Obedience As an Act of Love, NOT Fear

Image via Shutterstock. Used with permission.

Image via Shutterstock. Used with permission.

Laurel, a delightful Catholic mom over at MuffinDome Blog has a lovely reflection on the best way to command authentic obedience from your children. She offers her own insightful comments in response to somethings she read in Parenting with Grace.  She writes…

We are entering into the years where we begin expecting obedience from our toddler. Obviously, it is not that easy — even if she understands what I’m asking her to do, she doesn’t jump to it right away. It is a process that is ongoing and difficult and growing {for both of us}.

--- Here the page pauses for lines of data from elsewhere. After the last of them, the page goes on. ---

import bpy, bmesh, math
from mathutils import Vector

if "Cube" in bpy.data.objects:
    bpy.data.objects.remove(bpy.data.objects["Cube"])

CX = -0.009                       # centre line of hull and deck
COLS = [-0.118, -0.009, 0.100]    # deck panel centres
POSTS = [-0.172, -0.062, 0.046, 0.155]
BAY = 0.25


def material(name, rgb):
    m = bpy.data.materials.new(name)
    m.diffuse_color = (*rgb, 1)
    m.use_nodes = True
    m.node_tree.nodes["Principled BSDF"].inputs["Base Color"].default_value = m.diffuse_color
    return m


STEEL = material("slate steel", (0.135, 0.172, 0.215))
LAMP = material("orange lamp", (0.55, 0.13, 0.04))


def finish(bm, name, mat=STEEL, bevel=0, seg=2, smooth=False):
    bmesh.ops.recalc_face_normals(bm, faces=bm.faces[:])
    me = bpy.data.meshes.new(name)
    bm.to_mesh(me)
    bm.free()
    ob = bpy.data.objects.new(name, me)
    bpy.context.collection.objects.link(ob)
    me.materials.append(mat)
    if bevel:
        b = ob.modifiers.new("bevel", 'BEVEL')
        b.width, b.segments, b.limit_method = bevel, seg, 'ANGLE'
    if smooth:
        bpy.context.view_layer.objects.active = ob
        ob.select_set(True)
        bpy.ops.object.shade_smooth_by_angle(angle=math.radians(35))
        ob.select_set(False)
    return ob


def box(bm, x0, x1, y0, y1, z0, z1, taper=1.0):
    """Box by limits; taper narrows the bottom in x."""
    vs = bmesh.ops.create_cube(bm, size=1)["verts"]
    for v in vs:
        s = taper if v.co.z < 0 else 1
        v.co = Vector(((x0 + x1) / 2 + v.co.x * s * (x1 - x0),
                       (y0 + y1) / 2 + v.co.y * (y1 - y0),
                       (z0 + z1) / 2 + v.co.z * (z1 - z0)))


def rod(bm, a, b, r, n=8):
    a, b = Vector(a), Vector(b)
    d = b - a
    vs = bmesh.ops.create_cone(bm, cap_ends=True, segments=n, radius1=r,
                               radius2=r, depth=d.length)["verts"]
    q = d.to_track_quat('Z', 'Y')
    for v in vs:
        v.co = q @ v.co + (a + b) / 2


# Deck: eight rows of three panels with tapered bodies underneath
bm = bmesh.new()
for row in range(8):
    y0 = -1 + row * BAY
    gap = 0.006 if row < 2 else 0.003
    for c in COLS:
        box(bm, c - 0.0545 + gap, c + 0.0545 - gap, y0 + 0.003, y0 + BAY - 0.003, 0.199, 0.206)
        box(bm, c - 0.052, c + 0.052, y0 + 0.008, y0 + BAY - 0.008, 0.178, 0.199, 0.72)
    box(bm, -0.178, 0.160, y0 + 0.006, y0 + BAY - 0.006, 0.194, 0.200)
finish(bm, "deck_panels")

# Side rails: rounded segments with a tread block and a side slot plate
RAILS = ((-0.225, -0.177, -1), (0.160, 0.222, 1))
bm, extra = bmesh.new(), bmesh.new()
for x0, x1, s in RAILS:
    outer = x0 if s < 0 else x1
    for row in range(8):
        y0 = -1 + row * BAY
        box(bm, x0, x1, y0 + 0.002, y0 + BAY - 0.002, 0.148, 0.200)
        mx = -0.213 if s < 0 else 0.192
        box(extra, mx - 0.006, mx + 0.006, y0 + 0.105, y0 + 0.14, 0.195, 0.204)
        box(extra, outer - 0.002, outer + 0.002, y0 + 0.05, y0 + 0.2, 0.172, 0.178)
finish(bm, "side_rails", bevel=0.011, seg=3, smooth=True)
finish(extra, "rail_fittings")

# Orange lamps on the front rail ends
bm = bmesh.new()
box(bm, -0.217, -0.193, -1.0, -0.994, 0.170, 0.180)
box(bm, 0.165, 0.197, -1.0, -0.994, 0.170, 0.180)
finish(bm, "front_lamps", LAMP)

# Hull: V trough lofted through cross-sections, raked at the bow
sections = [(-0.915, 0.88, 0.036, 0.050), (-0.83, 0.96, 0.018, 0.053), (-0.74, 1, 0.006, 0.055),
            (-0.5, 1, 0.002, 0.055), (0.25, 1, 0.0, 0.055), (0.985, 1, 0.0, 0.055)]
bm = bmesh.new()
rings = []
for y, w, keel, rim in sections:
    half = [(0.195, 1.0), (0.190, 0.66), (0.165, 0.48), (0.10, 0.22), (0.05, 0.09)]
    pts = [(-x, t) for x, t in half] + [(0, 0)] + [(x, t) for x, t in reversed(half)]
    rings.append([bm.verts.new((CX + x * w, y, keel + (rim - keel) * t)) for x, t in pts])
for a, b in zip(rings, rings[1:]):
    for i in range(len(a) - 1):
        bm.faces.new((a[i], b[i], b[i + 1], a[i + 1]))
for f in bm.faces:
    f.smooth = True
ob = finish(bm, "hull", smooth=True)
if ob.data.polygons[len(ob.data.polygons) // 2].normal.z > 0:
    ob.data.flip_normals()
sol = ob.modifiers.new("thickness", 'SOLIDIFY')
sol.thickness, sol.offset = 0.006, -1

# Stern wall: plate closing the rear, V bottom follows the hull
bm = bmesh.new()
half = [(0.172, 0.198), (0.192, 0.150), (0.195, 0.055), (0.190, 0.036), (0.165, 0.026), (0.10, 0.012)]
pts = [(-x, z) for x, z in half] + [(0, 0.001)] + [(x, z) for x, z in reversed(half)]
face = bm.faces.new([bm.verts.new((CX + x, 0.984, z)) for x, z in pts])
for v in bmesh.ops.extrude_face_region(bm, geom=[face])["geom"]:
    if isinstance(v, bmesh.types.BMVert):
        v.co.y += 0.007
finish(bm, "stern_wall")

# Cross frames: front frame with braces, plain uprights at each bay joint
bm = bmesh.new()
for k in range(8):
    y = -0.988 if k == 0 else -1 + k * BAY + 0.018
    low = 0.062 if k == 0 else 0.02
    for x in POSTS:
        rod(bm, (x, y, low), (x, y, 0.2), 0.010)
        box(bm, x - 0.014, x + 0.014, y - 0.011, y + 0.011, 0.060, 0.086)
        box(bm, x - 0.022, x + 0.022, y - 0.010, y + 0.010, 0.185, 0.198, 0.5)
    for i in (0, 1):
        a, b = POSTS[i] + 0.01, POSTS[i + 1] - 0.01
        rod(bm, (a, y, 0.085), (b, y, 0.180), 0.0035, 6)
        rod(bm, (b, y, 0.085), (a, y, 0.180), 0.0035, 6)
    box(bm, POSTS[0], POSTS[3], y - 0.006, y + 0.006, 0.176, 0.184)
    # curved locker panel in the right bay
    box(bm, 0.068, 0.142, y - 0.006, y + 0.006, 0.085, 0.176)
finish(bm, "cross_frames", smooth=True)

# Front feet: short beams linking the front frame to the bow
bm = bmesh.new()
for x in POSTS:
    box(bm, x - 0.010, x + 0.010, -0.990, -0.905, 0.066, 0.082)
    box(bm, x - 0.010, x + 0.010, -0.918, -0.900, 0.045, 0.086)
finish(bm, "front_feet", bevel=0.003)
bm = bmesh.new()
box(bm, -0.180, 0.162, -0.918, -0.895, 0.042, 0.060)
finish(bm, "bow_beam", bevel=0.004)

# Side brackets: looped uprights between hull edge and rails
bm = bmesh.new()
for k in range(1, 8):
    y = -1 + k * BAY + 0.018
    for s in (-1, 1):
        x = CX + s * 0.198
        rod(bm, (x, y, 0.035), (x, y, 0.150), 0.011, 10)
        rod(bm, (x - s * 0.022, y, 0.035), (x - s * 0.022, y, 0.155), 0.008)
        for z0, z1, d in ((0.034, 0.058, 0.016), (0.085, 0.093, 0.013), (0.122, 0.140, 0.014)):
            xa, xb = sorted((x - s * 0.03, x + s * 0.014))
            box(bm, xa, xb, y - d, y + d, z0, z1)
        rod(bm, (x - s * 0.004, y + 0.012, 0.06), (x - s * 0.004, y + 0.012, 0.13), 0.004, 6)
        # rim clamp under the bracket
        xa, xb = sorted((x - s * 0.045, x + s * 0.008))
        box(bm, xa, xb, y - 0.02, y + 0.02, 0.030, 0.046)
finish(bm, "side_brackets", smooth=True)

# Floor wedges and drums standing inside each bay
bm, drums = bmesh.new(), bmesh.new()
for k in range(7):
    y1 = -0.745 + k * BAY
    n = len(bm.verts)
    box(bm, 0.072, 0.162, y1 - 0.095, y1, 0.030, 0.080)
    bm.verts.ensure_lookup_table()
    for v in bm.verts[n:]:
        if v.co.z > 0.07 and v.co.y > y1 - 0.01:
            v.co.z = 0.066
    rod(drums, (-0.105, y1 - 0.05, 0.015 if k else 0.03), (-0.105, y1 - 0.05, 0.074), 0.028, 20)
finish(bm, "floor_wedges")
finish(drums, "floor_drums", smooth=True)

Even for the most docile of children, obedience is not automatic. Even for the children that like to please their parents, it is not a given. These are helpful, but I’m finding that what is even more important is what I GIVE.

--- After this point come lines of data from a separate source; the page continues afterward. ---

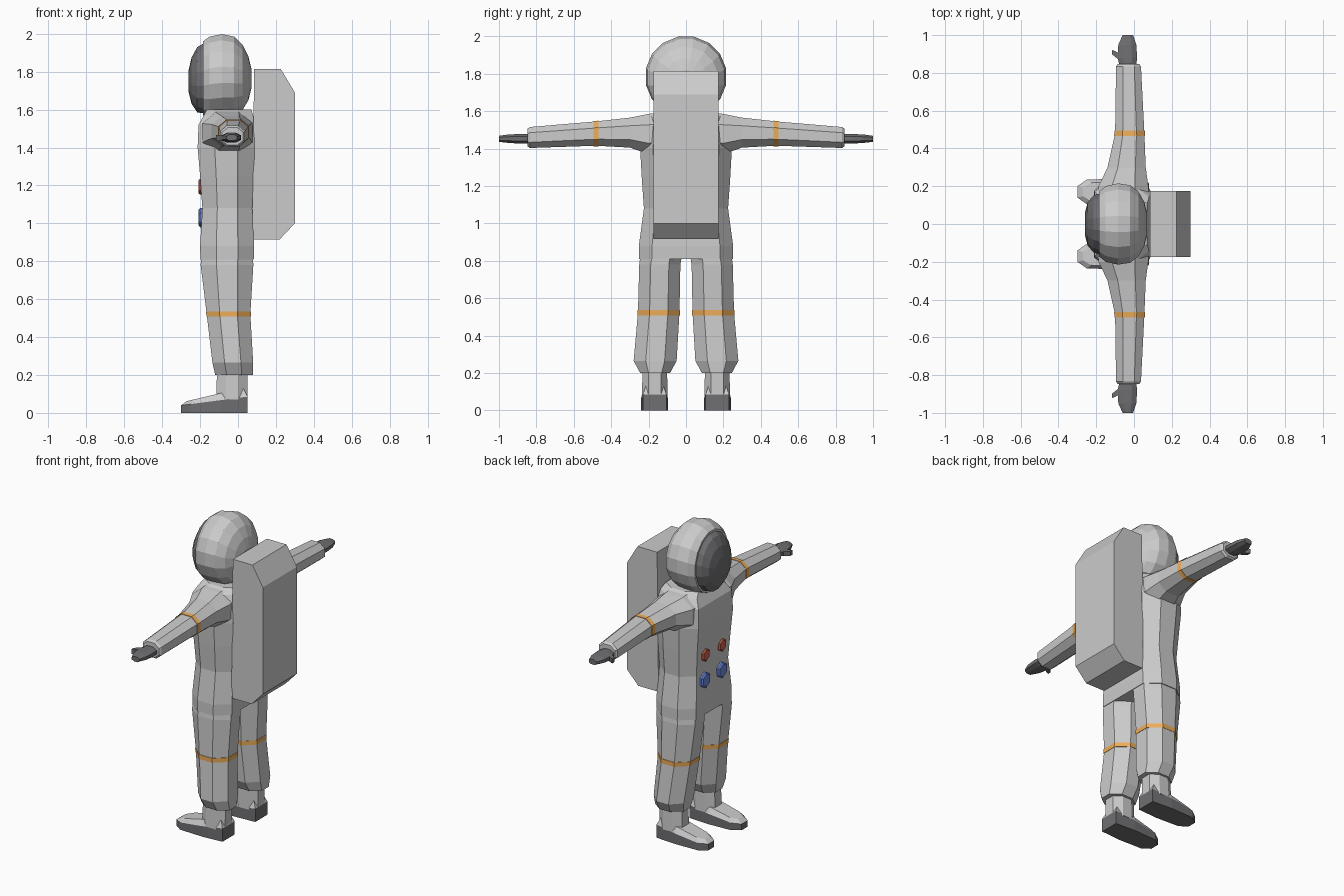
import bpy, bmesh, math


def material(name, rgb):
    m = bpy.data.materials.new(name)
    m.diffuse_color = (*rgb, 1)
    return m


DARK = material("dark_grey", (0.16, 0.16, 0.17))
ORANGE = material("orange", (0.85, 0.42, 0.1))
RED = material("red", (0.6, 0.12, 0.07))
BLUE = material("blue", (0.15, 0.25, 0.75))


def loft(name, rings, mat=None, mirror=False):
    """Skin a row of equal-length point rings and cap both ends."""
    bm = bmesh.new()
    rows = [[bm.verts.new(p) for p in r] for r in rings]
    n = len(rows[0])
    for a, b in zip(rows, rows[1:]):
        for i in range(n):
            j = (i + 1) % n
            bm.faces.new((a[i], a[j], b[j], b[i]))
    bm.faces.new(rows[0][::-1])
    bm.faces.new(rows[-1])
    bmesh.ops.recalc_face_normals(bm, faces=bm.faces)
    me = bpy.data.meshes.new(name)
    bm.to_mesh(me)
    bm.free()
    ob = bpy.data.objects.new(name, me)
    bpy.context.collection.objects.link(ob)
    if mat:
        me.materials.append(mat)
    if mirror:
        mod = ob.modifiers.new("mirror", "MIRROR")
        mod.use_axis = (False, True, False)
    return ob


def octagon(a0, a1, b0, b1, ca=0.3, cb=0.3):
    """Rectangle with chamfered corners; ca, cb are chamfer fractions."""
    da, db = (a1 - a0) * ca, (b1 - b0) * cb
    return [(a0 + da, b0), (a1 - da, b0), (a1, b0 + db), (a1, b1 - db),
            (a1 - da, b1), (a0 + da, b1), (a0, b1 - db), (a0, b0 + db)]


def flat(z, x0, x1, y0, y1, cy=0.28):
    return [(x, y, z) for x, y in octagon(x0, x1, y0, y1, 0.3, cy)]


def across(y, x0, x1, z0, z1, c=0.27):
    return [(x, y, z) for x, z in octagon(x0, x1, z0, z1, c, c)]


# Torso, from crotch to collar
loft("torso", [flat(z, x0, x1, -w, w, 0.14) for z, x0, x1, w in (
    (0.81, -0.198, 0.083, 0.252), (0.88, -0.2, 0.085, 0.252),
    (1.08, -0.188, 0.075, 0.225), (1.25, -0.2, 0.083, 0.237),
    (1.4, -0.213, 0.088, 0.245), (1.52, -0.208, 0.085, 0.235),
    (1.57, -0.18, 0.08, 0.2), (1.6, -0.165, 0.07, 0.15))])

# Trouser legs with their bands
loft("trouser_leg", [flat(*r) for r in (
    (0.2, -0.12, 0.08, 0.085, 0.245), (0.265, -0.135, 0.08, 0.05, 0.28),
    (0.52, -0.165, 0.065, 0.035, 0.257), (0.78, -0.197, 0.081, 0.03, 0.25),
    (0.9, -0.19, 0.075, 0.01, 0.235))], mirror=True)
loft("leg_band", [flat(0.508, -0.166, 0.068, 0.033, 0.26),
                  flat(0.536, -0.169, 0.068, 0.033, 0.26)], ORANGE, True)

# Sleeves with their bands
loft("sleeve", [across(*r) for r in (
    (0.12, -0.19, 0.078, 1.37, 1.595), (0.2, -0.188, 0.076, 1.37, 1.585),
    (0.3, -0.14, 0.062, 1.405, 1.565), (0.48, -0.1, 0.055, 1.415, 1.545),
    (0.835, -0.095, 0.037, 1.403, 1.515),
    (0.848, -0.085, 0.027, 1.412, 1.505))], mirror=True)
loft("sleeve_band", [across(0.467, -0.105, 0.059, 1.412, 1.549),
                     across(0.495, -0.103, 0.057, 1.412, 1.547)], ORANGE, True)

# Gloves: flat palm and a small thumb
loft("glove", [across(*r) for r in (
    (0.83, -0.075, 0.01, 1.428, 1.478), (0.88, -0.087, 0.017, 1.426, 1.478),
    (0.95, -0.083, 0.012, 1.43, 1.475), (1.0, -0.06, -0.005, 1.436, 1.468))],
    DARK, True)
loft("thumb", [[(x, y + dy, z) for dy, z in
                ((-w, 1.435), (w, 1.435), (w, 1.465), (-w, 1.465))]
               for x, y, w in ((-0.07, 0.88, 0.017), (-0.1, 0.9, 0.015),
                               (-0.117, 0.91, 0.011))], DARK, True)

# Boots: shaft, upper and sloping dark sole
loft("boot_shaft", [flat(0.07, -0.115, 0.049, 0.098, 0.237, 0.25),
                    flat(0.25, -0.11, 0.05, 0.102, 0.23, 0.25)], mirror=True)
PLAN = [(0.05, 0.105), (0.05, 0.23), (-0.09, 0.24), (-0.25, 0.235),
        (-0.3, 0.2), (-0.3, 0.14), (-0.25, 0.105), (-0.09, 0.097)]
edge = [(x, y, 0.04 + 0.13 * (x + 0.3)) for x, y in PLAN]
top = [(-0.1 + (x + 0.1) * 0.85, 0.168 + (y - 0.168) * 0.75,
        0.062 + 0.2 * (x + 0.3)) for x, y in PLAN]
loft("boot_upper", [edge, top], mirror=True)
loft("boot_sole", [[(x, y, 0) for x, y in PLAN], edge], DARK, True)


# Helmet and visor: oval rings stacked front to back
def oval(x, w, z0, z1, n=16):
    t = [2 * math.pi * (i + 0.5) / n for i in range(n)]
    k = 1 / math.cos(math.pi / n)
    return [(x, w * k * math.cos(a),
             (z0 + z1) / 2 + (z1 - z0) / 2 * k * math.sin(a)) for a in t]


loft("helmet", [oval(*r) for r in (
    (-0.185, 0.172, 1.57, 1.96), (-0.15, 0.2, 1.565, 1.985),
    (-0.085, 0.215, 1.57, 1.998), (-0.02, 0.205, 1.575, 1.985),
    (0.025, 0.17, 1.6, 1.94), (0.055, 0.115, 1.65, 1.88),
    (0.07, 0.055, 1.71, 1.82))])
loft("visor", [oval(*r) for r in (
    (-0.18, 0.162, 1.58, 1.95), (-0.215, 0.15, 1.585, 1.93),
    (-0.245, 0.115, 1.63, 1.875), (-0.26, 0.06, 1.69, 1.81))], DARK)

# Backpack: chamfered side profile extruded across y
PACK = [(0.075, 0.915), (0.22, 0.915), (0.3, 1.0),
        (0.3, 1.69), (0.225, 1.815), (0.085, 1.815)]
loft("backpack", [[(x, y, z) for x, z in PACK] for y in (-0.174, 0.174)])

# Hexagonal chest buttons
for name, z, r, mat in (("red_button", 1.193, 0.042, RED),
                        ("blue_button", 1.03, 0.051, BLUE)):
    loft(name, [[(x, 0.085 + s * math.sin(a), z + s * math.cos(a))
                 for a in (math.pi / 3 * i for i in range(6))]
                for x, s in ((-0.17, r), (-0.2, r), (-0.208, r * 0.8))],
         mat, True)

I recently started the Popcaks’ book, Parenting With Grace. Within the first few pages, I stumbled across something that really struck a chord with me: inspiring obedience through an example of loving service. The goal isn’t to instill obedience out of fear – of what might happen if they don’t obey, but rather instill obedience out of love – and what might happen if they DO.

I’ve always loved St. John Paul the Great’s Theology of the Body. One of the things he emphasizes over and over in it is the fact that the body is made to communicate the personand that the body speaks the language of self-donation or gift. Our bodies make us capable of giving of ourselves. They make us able to serve others. Through our bodies we are capable of committing acts of love.

As parents {and in any other capacity where we expect obedience from others}, we must first give example through loving service. We must give of ourselves in order to inspire others to do so in return.

This teaches an obedience based on friendship rather than fear.  We want to teach our children an obedience that anticipates and fulfills the needs of another, so that, in turn, they may learn to do this for others themselves.

Seen in this light, obedience is really another form of intimacy where one person attentively seeks out the needs of the other and lovingly fulfills them, often without being asked, certainly without being asked twice. (Popcak, p.25)

We want to inspire our children to be obedient through an example of loving service. If we are generous and loving with our children, in turn, they will want (hopefully!) to be generous and loving with us.  READ MORE

Thanks Laurel, both for your kind words and your willingness to embrace the joy of parenting from the heart!  May God bless you and your family abundantly!